[Data extracted from a collection]
========================

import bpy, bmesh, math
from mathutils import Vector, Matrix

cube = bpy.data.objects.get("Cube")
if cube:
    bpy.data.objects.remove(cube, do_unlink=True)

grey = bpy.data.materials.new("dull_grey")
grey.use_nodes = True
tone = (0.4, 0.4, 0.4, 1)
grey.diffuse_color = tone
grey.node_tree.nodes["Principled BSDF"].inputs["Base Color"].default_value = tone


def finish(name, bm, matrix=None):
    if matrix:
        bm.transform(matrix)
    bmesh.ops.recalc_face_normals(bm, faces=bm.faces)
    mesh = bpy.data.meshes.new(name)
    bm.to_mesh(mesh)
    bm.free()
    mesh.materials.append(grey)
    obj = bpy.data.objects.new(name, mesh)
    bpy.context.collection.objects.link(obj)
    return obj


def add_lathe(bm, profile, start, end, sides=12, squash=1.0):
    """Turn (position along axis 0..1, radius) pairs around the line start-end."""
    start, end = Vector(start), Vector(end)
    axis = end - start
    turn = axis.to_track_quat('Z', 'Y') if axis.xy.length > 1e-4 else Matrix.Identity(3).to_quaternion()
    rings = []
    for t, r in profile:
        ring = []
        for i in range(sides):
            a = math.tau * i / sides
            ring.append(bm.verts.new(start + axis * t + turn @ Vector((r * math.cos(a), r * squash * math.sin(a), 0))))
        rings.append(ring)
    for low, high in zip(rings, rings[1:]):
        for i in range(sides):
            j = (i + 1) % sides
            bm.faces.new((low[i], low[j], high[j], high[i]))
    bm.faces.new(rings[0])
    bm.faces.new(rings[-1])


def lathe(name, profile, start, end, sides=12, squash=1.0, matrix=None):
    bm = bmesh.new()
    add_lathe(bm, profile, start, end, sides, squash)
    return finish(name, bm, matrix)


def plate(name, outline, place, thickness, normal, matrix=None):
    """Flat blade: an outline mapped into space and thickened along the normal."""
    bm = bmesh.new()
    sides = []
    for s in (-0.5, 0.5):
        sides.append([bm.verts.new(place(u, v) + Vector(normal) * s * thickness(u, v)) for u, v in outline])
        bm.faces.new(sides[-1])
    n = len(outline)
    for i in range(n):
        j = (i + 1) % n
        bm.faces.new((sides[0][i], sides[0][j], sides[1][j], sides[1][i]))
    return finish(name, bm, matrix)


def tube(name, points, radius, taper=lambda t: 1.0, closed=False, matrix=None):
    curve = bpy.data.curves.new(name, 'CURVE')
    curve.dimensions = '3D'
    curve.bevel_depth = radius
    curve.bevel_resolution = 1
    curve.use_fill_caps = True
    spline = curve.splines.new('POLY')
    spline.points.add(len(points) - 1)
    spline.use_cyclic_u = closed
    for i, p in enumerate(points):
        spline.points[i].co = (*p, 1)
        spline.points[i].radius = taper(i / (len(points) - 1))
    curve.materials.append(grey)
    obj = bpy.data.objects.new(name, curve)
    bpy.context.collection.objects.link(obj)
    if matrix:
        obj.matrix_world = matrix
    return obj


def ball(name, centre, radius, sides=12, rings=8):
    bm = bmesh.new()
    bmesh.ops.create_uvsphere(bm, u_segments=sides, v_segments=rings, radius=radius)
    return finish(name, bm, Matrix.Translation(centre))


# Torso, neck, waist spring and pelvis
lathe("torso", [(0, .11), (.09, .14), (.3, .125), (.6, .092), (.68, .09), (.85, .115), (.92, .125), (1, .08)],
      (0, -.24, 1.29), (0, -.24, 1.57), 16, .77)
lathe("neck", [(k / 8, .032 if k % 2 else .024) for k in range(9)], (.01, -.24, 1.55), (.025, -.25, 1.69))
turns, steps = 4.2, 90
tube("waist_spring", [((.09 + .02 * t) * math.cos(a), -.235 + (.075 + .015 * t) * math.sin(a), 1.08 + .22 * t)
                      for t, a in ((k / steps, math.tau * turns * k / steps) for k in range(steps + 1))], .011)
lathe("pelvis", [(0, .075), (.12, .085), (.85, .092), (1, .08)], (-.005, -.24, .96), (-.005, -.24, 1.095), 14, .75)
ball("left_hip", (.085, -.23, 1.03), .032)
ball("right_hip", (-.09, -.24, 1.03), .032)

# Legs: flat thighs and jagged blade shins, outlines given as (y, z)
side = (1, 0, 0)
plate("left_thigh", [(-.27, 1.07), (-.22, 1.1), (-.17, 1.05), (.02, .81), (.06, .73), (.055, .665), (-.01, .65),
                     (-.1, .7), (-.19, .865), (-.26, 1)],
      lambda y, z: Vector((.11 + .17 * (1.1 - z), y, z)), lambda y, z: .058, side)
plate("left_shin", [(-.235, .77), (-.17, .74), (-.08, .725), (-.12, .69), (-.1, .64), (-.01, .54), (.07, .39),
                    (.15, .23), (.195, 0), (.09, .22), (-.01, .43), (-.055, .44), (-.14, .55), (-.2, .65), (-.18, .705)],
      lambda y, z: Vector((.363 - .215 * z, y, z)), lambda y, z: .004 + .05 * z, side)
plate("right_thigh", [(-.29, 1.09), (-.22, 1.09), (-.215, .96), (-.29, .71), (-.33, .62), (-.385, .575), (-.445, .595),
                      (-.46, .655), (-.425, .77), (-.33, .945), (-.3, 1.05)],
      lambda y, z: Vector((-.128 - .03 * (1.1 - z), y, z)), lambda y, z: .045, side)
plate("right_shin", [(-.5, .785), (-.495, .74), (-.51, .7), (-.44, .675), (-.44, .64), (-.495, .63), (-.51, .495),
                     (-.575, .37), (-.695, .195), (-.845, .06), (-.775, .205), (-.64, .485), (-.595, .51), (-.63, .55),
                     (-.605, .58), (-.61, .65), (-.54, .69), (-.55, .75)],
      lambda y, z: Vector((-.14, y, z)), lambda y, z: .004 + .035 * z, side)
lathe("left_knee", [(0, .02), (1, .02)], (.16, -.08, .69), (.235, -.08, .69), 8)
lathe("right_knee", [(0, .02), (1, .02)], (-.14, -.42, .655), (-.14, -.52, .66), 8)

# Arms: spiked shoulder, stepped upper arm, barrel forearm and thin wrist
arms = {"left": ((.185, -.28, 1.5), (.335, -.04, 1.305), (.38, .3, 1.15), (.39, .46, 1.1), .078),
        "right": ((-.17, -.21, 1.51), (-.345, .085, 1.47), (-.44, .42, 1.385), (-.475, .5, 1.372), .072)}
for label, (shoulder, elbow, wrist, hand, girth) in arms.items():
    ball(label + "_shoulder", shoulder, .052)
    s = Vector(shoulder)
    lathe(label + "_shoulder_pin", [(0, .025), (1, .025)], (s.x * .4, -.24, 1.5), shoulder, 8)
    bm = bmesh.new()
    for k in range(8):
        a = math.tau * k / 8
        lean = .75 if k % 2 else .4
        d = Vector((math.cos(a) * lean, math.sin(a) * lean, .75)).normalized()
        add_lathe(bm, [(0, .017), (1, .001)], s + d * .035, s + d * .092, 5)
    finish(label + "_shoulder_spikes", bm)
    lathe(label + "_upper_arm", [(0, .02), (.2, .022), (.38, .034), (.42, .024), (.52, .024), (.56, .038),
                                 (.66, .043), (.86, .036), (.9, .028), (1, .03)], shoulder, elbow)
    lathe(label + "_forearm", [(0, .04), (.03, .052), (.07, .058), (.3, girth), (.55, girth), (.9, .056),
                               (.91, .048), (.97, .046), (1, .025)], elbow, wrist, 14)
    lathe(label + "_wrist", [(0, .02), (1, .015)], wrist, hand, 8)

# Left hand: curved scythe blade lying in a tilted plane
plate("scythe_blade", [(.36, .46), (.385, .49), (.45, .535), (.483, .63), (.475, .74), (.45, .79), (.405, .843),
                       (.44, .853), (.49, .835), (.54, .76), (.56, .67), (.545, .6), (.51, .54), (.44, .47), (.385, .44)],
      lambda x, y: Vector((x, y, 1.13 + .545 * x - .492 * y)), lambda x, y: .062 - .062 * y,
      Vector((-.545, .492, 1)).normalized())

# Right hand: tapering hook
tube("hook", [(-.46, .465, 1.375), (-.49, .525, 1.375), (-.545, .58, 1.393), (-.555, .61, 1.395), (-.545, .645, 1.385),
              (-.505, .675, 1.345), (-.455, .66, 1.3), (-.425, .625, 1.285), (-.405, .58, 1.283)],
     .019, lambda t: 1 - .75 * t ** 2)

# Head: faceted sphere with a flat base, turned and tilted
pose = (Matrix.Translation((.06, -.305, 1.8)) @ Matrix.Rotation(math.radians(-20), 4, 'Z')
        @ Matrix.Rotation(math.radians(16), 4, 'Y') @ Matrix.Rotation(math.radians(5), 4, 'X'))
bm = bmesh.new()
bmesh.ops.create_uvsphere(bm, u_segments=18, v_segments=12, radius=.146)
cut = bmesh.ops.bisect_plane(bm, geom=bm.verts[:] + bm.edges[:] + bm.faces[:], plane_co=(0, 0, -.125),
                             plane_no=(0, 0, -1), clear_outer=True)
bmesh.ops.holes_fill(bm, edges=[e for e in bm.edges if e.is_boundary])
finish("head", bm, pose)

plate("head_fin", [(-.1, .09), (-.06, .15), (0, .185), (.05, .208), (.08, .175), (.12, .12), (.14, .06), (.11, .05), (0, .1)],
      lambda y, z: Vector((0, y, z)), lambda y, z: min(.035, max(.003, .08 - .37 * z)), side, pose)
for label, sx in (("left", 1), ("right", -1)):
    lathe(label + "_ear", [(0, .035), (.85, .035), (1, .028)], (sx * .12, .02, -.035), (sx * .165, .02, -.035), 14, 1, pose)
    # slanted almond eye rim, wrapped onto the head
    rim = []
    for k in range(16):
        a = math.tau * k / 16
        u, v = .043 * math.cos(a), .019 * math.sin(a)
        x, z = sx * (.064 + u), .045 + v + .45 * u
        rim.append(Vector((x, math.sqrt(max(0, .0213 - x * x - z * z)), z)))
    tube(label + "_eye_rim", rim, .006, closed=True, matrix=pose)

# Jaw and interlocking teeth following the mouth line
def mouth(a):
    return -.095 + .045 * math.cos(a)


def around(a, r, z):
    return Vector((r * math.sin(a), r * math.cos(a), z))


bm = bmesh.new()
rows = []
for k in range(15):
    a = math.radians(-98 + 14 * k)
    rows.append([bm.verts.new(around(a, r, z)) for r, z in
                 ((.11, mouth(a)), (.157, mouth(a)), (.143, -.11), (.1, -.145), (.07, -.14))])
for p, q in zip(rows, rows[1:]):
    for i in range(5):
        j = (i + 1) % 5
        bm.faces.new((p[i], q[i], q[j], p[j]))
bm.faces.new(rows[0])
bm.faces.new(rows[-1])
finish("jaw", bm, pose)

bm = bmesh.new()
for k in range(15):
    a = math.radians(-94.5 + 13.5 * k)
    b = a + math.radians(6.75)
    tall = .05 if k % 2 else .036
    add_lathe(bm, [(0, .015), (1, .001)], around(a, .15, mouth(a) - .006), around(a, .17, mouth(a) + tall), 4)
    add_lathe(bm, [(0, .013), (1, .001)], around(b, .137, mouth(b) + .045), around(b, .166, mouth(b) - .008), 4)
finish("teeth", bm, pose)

========================

Reproduce exactly every line that sits between the start of the entries and the line bearing "(position along axis", counting both of those lines.

== The completed task ==
import bpy, bmesh, math
from mathutils import Vector, Matrix

cube = bpy.data.objects.get("Cube")
if cube:
    bpy.data.objects.remove(cube, do_unlink=True)

grey = bpy.data.materials.new("dull_grey")
grey.use_nodes = True
tone = (0.4, 0.4, 0.4, 1)
grey.diffuse_color = tone
grey.node_tree.nodes["Principled BSDF"].inputs["Base Color"].default_value = tone


def finish(name, bm, matrix=None):
    if matrix:
        bm.transform(matrix)
    bmesh.ops.recalc_face_normals(bm, faces=bm.faces)
    mesh = bpy.data.meshes.new(name)
    bm.to_mesh(mesh)
    bm.free()
    mesh.materials.append(grey)
    obj = bpy.data.objects.new(name, mesh)
    bpy.context.collection.objects.link(obj)
    return obj


def add_lathe(bm, profile, start, end, sides=12, squash=1.0):
    """Turn (position along axis 0..1, radius) pairs around the line start-end."""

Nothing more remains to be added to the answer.